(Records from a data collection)
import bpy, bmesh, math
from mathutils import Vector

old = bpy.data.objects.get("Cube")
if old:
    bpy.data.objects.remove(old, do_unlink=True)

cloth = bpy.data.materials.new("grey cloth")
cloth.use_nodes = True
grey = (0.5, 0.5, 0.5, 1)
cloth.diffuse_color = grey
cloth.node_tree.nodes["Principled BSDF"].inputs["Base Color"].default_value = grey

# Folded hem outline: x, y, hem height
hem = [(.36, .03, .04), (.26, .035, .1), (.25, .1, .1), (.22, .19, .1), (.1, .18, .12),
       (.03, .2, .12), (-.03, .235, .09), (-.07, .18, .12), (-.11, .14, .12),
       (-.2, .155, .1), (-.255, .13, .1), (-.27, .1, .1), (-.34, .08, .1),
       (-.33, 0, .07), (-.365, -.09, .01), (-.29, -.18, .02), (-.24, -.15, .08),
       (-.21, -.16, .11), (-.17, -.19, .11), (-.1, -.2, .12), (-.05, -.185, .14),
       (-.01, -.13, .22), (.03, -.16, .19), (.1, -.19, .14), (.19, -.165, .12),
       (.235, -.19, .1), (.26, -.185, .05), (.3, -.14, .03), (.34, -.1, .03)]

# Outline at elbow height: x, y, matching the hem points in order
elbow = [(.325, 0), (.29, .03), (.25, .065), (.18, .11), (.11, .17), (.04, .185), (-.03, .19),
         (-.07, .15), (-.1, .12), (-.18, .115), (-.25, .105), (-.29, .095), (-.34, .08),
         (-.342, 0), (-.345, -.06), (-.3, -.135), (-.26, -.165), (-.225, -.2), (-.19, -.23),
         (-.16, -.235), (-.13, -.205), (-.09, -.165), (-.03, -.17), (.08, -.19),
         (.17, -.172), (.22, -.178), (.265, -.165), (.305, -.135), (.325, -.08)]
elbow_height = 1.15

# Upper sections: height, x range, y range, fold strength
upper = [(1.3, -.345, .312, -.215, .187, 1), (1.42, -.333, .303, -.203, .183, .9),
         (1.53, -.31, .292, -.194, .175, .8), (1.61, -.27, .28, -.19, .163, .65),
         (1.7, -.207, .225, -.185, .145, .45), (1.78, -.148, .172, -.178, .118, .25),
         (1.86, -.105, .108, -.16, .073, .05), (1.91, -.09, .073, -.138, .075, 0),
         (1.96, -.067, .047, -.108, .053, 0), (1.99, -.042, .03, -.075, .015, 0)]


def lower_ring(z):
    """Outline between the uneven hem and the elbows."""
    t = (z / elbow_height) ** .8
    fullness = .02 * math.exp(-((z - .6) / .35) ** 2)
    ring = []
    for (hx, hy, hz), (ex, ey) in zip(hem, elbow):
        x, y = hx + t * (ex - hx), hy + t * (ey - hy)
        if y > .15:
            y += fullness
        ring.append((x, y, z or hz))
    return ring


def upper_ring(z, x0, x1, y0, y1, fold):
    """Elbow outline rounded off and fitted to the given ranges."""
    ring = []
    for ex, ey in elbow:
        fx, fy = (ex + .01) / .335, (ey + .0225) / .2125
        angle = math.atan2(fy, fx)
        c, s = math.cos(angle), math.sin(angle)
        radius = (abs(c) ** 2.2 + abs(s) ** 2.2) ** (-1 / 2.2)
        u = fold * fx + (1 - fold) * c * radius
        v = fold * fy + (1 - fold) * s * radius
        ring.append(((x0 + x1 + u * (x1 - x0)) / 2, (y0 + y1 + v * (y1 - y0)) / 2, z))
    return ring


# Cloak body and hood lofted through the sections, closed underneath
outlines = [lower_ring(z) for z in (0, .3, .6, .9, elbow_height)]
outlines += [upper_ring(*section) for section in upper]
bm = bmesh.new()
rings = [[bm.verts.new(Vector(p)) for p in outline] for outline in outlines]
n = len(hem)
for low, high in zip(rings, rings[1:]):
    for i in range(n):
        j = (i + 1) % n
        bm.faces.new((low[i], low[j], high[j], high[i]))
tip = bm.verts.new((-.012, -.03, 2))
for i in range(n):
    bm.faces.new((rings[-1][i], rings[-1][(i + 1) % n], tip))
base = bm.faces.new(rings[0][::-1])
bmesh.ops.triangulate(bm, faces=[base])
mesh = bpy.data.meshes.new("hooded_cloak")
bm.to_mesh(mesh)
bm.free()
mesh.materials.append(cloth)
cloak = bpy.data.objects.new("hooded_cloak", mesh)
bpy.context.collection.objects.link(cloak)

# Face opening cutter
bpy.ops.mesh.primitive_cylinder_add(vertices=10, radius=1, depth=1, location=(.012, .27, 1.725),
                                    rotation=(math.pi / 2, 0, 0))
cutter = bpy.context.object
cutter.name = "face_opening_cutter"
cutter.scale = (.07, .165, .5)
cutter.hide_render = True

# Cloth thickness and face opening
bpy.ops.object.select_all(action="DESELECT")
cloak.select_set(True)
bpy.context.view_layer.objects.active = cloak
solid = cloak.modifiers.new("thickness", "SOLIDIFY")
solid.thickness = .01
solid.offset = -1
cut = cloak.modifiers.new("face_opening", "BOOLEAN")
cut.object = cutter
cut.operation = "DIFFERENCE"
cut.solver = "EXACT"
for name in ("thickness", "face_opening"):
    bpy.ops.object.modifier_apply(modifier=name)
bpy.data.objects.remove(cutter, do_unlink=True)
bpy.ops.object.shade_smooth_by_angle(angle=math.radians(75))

* * *

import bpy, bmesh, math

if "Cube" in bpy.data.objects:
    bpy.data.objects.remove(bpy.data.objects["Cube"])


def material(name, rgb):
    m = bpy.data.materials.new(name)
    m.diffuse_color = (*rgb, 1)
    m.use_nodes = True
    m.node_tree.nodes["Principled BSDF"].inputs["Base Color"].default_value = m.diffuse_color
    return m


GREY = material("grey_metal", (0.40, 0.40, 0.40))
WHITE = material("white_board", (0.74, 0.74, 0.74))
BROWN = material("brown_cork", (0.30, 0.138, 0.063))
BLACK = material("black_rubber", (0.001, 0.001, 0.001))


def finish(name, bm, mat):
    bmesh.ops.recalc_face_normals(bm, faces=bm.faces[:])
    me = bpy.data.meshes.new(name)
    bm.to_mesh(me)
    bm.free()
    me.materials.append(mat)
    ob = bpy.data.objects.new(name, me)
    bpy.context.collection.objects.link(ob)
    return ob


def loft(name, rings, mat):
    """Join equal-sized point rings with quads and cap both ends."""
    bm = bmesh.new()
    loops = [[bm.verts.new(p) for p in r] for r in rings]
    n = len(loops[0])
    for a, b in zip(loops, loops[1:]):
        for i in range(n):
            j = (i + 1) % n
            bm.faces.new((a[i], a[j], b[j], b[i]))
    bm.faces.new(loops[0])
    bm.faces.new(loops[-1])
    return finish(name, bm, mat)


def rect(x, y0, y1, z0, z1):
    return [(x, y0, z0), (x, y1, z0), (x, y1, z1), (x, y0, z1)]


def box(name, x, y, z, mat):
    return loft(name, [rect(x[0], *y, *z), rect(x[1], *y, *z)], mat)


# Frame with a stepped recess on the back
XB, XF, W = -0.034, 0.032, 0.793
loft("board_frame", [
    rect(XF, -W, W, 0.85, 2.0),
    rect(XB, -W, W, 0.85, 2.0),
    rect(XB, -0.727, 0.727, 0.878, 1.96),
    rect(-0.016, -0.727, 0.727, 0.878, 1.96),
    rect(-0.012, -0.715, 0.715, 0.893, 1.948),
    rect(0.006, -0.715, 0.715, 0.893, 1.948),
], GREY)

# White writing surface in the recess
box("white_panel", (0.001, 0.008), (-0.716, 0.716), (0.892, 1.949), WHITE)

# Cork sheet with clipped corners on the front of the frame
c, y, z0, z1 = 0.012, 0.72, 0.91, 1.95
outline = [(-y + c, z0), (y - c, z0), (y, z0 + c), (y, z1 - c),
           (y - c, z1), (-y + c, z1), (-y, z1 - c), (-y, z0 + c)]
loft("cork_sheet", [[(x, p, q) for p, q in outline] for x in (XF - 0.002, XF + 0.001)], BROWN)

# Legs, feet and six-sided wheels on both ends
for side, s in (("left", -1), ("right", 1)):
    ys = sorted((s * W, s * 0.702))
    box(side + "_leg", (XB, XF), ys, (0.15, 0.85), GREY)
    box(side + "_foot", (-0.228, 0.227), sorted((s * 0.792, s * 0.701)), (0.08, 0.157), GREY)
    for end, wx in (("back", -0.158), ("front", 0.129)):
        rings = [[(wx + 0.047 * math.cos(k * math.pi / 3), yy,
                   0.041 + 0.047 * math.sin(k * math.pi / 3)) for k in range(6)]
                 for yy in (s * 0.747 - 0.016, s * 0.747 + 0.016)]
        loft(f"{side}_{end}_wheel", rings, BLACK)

--

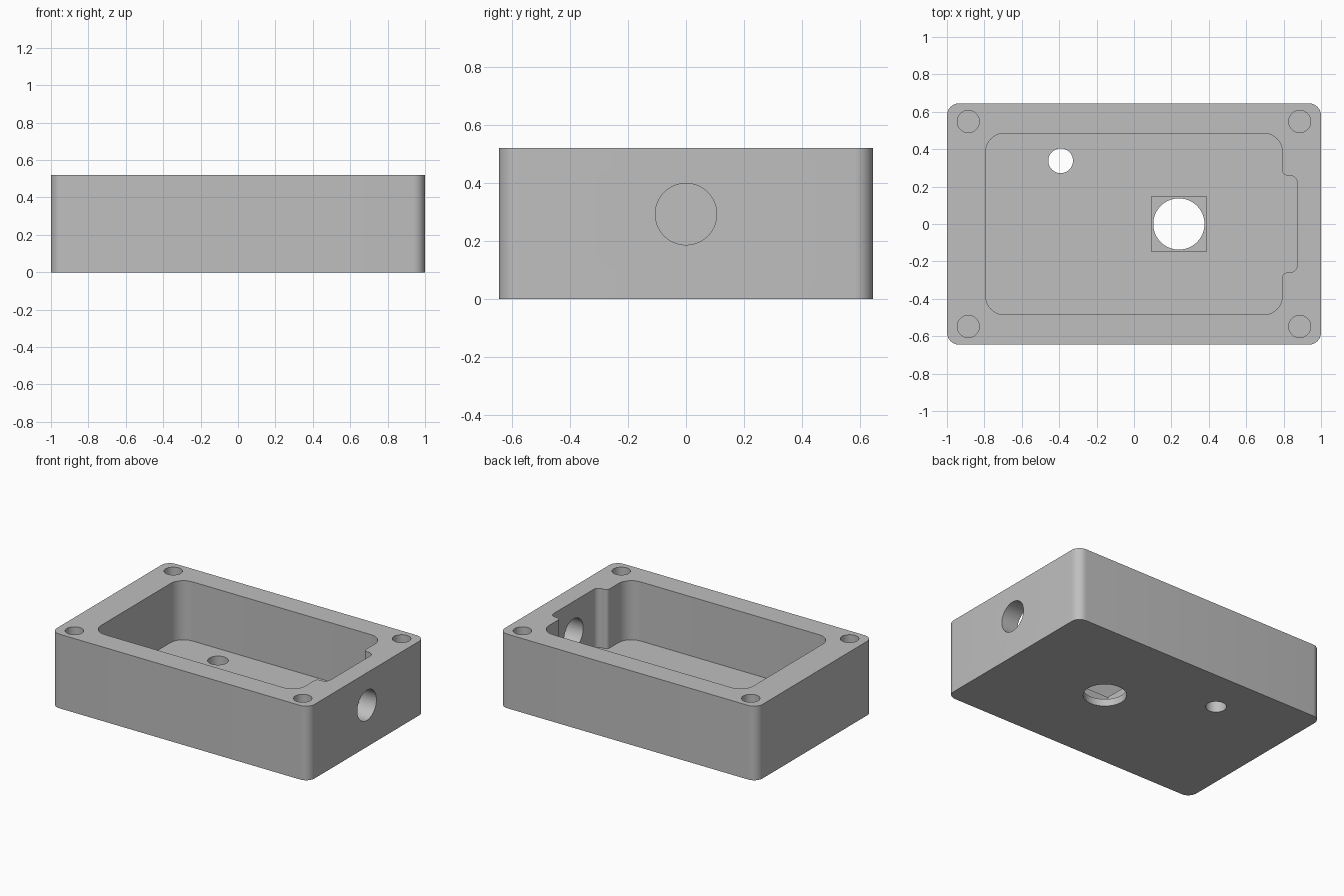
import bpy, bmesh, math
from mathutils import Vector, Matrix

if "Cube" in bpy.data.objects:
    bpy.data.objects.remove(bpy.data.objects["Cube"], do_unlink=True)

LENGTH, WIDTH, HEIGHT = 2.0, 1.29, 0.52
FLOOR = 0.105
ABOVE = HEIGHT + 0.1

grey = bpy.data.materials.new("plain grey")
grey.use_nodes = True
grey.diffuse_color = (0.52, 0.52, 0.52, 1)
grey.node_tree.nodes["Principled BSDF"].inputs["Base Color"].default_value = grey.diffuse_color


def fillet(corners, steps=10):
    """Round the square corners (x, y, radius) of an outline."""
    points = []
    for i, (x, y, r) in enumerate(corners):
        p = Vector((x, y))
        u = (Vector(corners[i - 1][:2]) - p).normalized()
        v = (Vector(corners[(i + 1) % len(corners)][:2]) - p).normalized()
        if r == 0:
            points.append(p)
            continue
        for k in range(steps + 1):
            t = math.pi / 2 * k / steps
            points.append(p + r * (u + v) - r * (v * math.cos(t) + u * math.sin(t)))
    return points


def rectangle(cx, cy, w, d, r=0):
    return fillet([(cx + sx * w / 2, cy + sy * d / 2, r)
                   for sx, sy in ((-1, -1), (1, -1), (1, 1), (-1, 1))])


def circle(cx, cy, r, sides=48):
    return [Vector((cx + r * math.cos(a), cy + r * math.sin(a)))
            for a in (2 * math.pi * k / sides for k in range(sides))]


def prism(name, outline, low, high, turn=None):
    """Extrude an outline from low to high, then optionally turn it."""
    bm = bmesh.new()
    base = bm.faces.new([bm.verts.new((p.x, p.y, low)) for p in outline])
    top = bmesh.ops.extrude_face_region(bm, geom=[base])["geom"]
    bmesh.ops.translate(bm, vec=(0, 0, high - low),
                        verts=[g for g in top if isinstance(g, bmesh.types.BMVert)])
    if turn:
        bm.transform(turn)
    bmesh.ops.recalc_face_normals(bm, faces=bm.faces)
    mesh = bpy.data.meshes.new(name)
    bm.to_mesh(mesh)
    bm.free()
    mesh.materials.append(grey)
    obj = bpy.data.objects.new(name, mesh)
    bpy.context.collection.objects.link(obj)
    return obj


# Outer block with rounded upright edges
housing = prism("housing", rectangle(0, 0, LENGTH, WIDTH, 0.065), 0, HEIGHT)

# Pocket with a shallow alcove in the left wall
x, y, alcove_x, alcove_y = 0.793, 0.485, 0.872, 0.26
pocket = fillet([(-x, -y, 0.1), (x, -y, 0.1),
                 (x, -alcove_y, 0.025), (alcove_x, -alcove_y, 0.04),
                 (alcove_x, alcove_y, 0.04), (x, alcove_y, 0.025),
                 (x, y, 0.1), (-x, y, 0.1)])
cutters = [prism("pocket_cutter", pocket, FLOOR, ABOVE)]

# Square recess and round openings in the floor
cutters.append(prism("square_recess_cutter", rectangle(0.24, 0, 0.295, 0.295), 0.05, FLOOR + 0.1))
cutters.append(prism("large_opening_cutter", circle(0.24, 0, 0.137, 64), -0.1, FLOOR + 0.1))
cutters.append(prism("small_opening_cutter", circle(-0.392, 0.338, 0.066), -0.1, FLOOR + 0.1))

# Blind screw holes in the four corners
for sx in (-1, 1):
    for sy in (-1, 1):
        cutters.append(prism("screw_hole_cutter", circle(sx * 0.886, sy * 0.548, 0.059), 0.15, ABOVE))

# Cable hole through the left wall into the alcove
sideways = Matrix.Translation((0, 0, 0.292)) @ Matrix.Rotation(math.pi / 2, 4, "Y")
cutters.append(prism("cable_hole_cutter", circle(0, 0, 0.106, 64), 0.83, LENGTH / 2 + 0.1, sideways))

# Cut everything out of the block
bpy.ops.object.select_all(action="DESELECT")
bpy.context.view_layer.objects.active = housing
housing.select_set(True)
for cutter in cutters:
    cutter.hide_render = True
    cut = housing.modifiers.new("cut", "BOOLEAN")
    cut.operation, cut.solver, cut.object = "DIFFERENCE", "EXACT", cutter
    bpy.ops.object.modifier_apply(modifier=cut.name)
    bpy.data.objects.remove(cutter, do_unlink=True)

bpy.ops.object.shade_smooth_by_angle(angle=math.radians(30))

TASK DETAILS: Each line carrying the string "corners" should be copied out from the entries.

TASK OUTPUT:
# Cork sheet with clipped corners on the front of the frame
def fillet(corners, steps=10):
    """Round the square corners (x, y, radius) of an outline."""
    for i, (x, y, r) in enumerate(corners):
        u = (Vector(corners[i - 1][:2]) - p).normalized()
        v = (Vector(corners[(i + 1) % len(corners)][:2]) - p).normalized()
# Blind screw holes in the four corners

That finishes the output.